Try it - Look for "panel" in each line of the records, and copy the lines that have it.

Dataset entries:
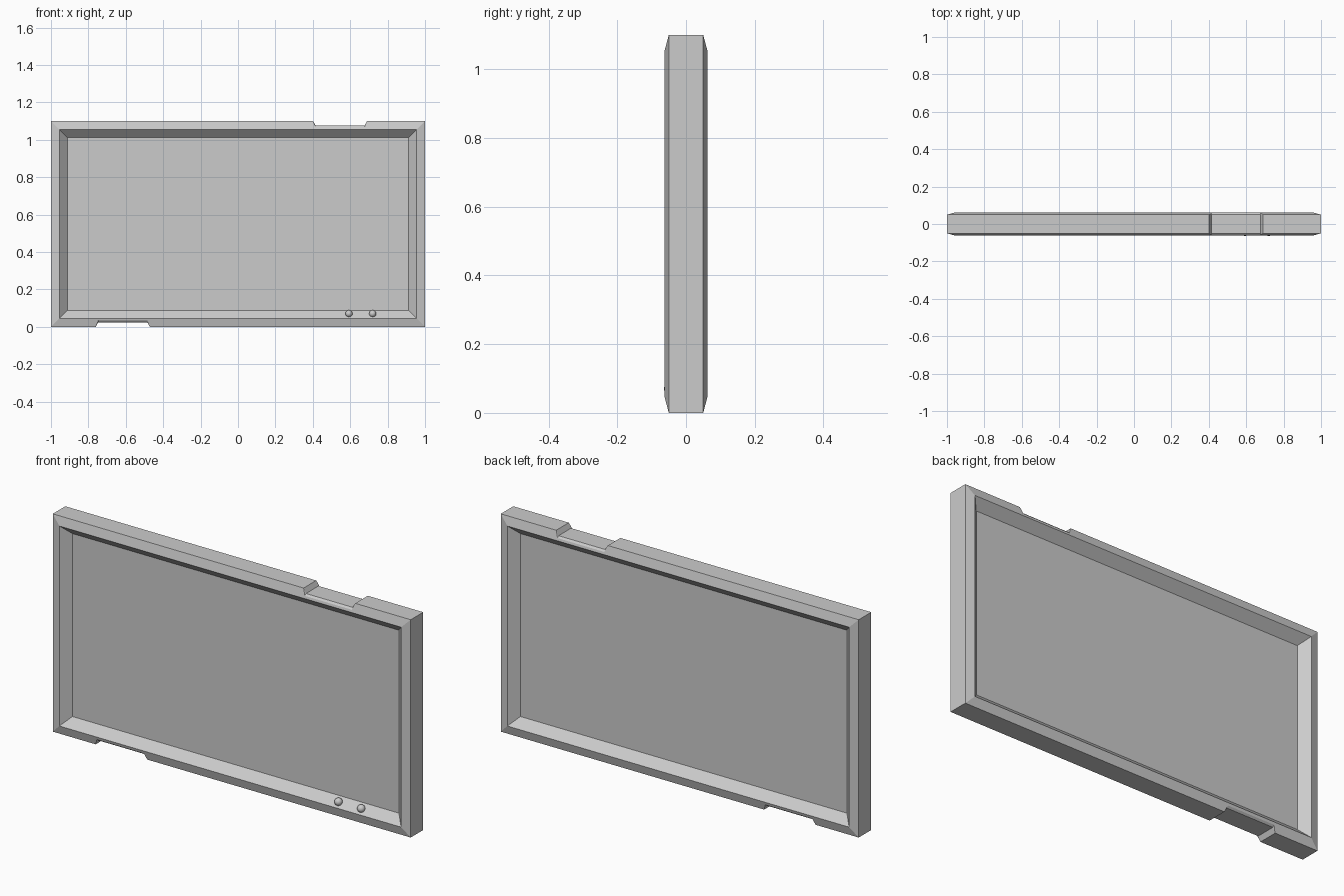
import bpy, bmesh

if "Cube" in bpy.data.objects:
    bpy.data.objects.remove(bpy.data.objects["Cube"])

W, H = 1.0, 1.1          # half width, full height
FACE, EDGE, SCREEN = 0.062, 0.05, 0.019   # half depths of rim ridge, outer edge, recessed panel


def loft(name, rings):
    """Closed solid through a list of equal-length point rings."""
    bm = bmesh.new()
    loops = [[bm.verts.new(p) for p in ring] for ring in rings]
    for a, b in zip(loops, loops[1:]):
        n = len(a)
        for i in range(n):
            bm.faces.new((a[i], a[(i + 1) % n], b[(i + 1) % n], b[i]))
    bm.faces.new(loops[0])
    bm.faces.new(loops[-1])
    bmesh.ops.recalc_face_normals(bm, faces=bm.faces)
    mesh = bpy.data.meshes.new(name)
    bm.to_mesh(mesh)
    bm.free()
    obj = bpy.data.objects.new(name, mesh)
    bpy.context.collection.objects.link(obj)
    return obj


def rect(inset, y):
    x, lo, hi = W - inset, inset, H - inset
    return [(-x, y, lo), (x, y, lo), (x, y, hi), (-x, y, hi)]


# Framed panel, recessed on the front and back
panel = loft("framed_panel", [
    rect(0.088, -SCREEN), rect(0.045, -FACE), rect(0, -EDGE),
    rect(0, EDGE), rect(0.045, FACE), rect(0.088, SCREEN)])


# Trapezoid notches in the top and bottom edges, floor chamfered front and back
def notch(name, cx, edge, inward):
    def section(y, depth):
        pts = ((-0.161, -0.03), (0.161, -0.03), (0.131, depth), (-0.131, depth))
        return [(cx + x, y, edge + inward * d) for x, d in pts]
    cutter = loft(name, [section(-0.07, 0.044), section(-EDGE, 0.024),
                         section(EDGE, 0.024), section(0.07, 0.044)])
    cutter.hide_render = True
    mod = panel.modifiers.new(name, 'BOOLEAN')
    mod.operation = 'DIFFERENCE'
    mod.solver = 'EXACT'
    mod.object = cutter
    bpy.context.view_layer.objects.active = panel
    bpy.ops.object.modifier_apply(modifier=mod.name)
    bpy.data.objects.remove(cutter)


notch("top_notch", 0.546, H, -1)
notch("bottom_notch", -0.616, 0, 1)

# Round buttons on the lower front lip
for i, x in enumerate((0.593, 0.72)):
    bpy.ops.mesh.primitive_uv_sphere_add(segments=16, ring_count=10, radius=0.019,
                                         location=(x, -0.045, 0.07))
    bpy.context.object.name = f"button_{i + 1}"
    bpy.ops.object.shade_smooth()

Response to the exercise -
FACE, EDGE, SCREEN = 0.062, 0.05, 0.019   # half depths of rim ridge, outer edge, recessed panel
# Framed panel, recessed on the front and back
panel = loft("framed_panel", [
    mod = panel.modifiers.new(name, 'BOOLEAN')
    bpy.context.view_layer.objects.active = panel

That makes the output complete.